What you have to do.
Line count for "mirror": state how many lines of the data below include it, and output nothing more.

(Dataset excerpts begins)

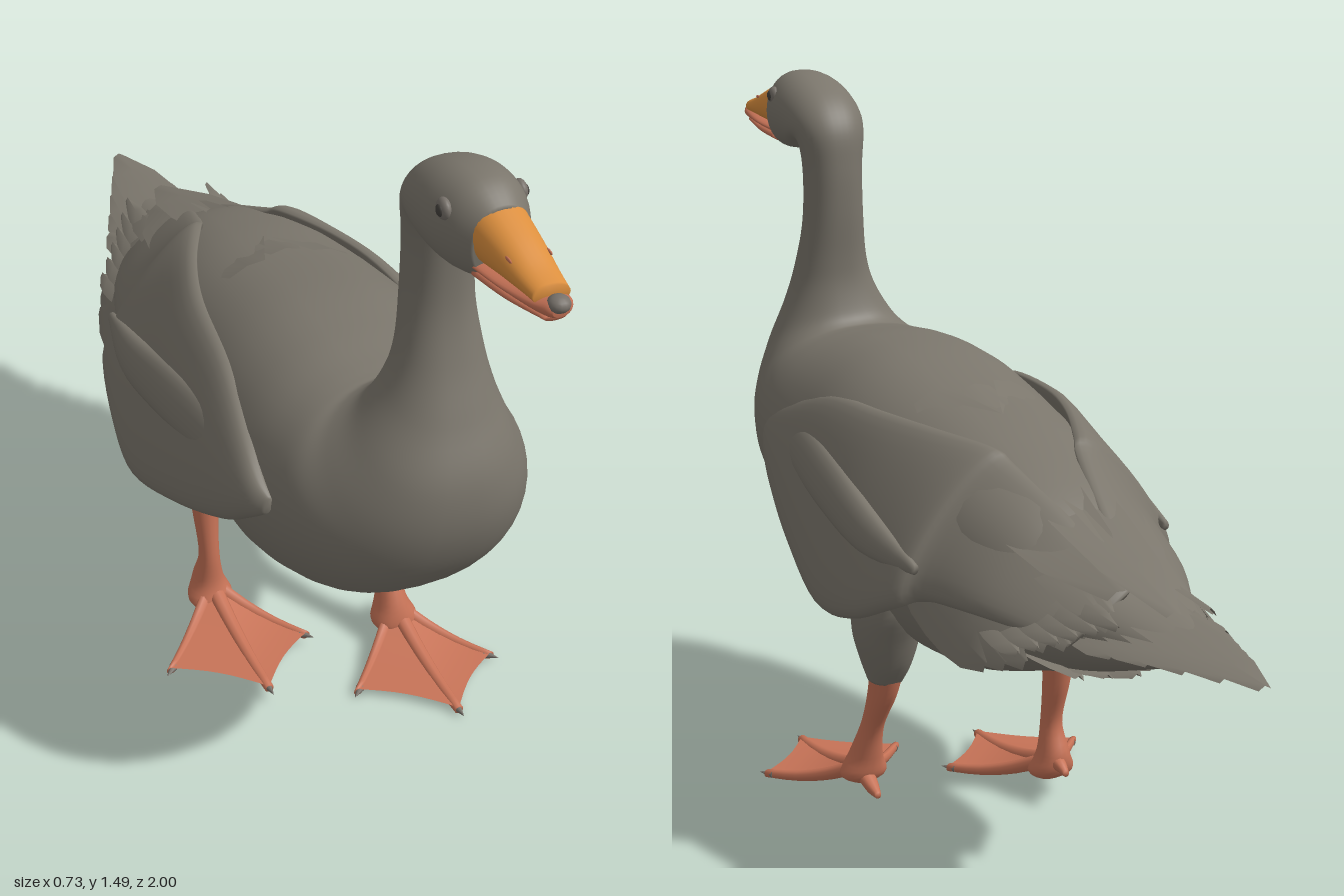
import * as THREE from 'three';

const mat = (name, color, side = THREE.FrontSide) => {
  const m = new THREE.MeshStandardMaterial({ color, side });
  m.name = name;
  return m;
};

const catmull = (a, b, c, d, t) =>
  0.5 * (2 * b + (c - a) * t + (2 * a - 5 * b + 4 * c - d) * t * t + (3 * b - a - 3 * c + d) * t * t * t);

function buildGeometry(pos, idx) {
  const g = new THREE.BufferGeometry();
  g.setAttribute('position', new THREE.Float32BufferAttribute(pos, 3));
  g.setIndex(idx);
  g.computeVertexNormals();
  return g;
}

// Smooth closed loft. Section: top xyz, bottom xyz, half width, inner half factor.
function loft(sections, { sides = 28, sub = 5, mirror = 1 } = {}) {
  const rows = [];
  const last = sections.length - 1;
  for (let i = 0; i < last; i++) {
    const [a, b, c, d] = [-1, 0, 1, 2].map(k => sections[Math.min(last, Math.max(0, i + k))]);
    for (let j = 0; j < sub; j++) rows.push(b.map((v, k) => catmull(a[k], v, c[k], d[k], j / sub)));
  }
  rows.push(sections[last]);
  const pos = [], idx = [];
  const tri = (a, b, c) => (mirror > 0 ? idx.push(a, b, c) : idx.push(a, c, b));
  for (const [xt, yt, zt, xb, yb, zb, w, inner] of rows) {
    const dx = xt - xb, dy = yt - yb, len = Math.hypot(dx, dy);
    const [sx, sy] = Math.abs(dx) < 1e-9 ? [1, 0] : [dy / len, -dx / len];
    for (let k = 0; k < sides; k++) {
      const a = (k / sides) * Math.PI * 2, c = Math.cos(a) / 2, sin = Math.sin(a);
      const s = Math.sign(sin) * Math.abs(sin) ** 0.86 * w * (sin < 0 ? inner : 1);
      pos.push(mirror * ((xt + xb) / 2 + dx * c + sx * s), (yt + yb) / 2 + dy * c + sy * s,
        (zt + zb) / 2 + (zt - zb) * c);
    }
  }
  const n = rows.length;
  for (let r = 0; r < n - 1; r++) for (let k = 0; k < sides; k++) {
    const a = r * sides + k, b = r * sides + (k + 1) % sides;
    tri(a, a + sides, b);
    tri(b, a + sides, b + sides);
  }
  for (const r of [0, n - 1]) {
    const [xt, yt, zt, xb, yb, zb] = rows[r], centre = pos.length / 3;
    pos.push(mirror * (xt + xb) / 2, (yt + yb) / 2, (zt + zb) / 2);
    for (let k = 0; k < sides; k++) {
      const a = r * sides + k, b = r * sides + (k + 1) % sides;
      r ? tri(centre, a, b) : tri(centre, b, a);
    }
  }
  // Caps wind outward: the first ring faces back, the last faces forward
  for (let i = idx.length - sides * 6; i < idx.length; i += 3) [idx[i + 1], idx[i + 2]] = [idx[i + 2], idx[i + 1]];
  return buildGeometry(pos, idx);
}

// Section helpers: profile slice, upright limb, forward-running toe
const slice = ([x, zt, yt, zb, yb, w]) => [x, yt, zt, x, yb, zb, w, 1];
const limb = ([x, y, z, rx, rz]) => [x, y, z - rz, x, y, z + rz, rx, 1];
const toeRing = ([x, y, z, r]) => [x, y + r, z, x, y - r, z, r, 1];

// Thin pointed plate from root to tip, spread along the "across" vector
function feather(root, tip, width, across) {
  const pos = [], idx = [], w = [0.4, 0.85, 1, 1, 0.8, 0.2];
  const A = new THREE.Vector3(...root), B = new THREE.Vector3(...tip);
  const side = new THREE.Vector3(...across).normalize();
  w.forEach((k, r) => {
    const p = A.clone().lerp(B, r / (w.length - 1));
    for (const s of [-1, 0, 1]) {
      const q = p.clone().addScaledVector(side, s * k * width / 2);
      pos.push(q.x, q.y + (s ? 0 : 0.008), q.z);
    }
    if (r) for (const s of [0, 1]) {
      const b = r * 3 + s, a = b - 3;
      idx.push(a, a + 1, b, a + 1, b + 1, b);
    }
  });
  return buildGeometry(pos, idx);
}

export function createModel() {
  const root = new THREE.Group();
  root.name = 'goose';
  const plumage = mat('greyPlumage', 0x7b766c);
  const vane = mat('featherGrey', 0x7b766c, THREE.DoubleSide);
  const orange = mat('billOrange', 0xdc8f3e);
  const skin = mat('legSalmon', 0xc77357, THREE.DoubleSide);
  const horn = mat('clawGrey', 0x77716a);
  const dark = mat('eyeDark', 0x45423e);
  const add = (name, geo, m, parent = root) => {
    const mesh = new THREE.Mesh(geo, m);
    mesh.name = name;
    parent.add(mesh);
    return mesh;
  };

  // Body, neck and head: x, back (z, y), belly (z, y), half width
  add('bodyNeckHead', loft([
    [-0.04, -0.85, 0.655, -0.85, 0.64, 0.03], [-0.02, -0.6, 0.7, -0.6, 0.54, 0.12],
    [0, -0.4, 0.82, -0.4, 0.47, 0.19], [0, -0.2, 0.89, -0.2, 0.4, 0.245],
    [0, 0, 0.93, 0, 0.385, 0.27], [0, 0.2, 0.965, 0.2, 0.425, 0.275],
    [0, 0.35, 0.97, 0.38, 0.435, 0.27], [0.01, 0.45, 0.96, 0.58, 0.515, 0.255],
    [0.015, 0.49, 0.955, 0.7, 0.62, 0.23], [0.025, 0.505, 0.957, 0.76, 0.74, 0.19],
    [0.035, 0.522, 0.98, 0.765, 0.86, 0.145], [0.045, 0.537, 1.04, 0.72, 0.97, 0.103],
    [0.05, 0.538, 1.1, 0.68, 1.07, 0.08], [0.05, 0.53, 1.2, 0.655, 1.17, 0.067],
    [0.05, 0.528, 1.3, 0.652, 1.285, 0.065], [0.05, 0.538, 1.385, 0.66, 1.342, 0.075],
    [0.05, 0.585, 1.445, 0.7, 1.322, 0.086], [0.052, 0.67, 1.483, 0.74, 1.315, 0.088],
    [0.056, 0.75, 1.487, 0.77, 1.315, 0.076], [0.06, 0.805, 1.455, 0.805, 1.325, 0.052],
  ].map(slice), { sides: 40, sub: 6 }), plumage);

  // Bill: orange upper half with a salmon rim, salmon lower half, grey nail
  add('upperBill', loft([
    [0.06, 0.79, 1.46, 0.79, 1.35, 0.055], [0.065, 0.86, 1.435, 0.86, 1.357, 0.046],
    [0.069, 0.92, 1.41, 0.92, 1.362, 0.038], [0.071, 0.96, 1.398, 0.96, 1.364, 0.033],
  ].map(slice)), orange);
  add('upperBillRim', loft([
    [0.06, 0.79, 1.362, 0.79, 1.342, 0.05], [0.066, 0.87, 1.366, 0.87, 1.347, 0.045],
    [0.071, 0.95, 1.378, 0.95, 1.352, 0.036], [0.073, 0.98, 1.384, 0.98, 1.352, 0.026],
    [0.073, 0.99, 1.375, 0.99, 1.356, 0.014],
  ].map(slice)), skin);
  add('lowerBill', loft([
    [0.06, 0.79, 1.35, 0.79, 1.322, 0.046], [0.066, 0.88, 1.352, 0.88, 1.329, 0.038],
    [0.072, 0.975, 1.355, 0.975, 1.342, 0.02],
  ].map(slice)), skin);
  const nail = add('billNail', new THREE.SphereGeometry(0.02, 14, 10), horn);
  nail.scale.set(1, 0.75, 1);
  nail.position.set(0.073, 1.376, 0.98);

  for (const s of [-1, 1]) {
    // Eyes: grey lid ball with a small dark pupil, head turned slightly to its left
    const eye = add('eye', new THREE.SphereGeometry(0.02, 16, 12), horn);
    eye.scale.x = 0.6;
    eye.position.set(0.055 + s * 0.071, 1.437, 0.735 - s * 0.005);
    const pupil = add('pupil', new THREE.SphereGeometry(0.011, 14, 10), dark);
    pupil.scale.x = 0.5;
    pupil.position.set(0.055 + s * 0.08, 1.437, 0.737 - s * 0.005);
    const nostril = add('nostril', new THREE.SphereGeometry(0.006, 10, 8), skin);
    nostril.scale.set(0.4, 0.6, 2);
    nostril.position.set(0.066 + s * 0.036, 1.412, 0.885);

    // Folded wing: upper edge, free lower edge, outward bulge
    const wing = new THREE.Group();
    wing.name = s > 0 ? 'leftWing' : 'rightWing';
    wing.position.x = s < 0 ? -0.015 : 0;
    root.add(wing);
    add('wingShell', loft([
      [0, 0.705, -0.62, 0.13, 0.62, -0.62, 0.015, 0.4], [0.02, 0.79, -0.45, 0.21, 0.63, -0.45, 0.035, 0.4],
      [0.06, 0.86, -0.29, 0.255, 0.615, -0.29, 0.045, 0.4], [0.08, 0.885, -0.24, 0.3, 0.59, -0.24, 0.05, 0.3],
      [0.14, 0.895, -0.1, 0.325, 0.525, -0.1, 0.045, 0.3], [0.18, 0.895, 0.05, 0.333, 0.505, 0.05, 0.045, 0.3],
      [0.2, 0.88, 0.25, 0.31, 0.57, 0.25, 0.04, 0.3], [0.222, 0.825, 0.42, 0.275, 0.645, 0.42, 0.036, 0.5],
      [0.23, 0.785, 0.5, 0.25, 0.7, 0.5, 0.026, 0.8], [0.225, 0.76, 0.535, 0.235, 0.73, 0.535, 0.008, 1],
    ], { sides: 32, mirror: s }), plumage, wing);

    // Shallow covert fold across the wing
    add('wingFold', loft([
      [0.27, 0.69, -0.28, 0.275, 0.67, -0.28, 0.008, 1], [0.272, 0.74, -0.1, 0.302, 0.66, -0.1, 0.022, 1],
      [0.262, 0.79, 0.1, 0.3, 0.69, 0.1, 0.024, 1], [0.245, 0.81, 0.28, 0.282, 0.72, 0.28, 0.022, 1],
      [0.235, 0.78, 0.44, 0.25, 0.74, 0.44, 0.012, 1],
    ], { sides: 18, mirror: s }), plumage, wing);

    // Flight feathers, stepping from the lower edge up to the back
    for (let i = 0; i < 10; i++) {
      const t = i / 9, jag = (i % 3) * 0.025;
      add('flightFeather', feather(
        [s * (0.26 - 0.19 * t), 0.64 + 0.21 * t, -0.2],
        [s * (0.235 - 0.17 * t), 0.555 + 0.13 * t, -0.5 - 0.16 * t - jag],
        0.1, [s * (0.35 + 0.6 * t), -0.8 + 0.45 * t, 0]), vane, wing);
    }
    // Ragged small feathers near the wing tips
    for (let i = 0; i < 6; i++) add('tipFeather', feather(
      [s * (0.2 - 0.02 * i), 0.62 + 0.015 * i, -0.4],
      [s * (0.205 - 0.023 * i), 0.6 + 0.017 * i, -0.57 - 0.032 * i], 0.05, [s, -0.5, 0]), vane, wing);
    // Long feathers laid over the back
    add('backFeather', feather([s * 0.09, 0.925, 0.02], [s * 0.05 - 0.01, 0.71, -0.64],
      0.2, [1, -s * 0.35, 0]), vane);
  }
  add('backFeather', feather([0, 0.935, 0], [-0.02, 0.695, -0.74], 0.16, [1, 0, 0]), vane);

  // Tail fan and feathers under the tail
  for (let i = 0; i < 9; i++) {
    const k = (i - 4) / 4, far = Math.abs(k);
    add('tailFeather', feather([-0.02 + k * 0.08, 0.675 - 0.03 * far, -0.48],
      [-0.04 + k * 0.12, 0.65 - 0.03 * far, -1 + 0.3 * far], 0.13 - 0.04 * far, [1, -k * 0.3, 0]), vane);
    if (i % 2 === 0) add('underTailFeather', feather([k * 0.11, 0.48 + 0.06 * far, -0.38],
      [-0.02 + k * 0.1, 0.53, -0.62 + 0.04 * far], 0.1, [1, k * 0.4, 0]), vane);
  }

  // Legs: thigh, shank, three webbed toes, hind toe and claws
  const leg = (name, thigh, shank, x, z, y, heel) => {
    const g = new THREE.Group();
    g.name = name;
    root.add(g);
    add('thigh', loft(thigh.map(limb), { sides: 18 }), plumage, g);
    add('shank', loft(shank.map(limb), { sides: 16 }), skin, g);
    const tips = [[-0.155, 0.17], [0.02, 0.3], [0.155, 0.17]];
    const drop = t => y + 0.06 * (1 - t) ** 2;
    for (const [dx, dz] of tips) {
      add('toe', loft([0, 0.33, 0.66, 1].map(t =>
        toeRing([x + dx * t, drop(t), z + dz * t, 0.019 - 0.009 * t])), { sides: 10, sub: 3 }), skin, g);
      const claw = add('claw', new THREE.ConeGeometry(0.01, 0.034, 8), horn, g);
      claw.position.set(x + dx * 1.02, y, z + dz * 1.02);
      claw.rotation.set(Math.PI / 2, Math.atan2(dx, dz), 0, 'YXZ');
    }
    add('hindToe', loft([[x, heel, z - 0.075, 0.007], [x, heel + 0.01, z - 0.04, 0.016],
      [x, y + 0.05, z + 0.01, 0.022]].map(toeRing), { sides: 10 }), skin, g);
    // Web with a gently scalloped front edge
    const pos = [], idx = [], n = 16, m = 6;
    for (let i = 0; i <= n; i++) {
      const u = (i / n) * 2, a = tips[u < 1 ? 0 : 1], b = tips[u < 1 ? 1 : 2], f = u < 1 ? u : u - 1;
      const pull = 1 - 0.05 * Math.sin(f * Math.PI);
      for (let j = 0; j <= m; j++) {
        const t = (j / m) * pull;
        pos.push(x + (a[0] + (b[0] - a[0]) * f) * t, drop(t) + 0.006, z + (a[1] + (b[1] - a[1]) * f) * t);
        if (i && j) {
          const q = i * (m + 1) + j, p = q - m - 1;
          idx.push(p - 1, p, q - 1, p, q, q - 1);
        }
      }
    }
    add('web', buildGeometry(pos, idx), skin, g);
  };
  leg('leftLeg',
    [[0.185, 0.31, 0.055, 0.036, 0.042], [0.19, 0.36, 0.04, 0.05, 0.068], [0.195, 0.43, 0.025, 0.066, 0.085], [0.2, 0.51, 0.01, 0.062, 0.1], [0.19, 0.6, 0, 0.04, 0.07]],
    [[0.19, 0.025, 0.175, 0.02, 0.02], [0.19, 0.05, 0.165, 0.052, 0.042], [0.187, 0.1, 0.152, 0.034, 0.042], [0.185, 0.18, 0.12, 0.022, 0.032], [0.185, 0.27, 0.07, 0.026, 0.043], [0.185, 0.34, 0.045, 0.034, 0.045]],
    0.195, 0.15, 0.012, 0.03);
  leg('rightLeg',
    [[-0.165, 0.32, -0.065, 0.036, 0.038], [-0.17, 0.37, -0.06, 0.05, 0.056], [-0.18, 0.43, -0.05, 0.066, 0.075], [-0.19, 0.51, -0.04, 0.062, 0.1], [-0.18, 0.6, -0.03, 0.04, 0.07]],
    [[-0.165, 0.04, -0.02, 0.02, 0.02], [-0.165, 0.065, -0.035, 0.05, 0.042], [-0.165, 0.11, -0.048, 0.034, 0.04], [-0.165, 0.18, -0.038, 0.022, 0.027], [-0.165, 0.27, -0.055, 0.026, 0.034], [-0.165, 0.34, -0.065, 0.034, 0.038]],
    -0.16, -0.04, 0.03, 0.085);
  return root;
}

(Dataset excerpts ends)

Answer to this problem.
6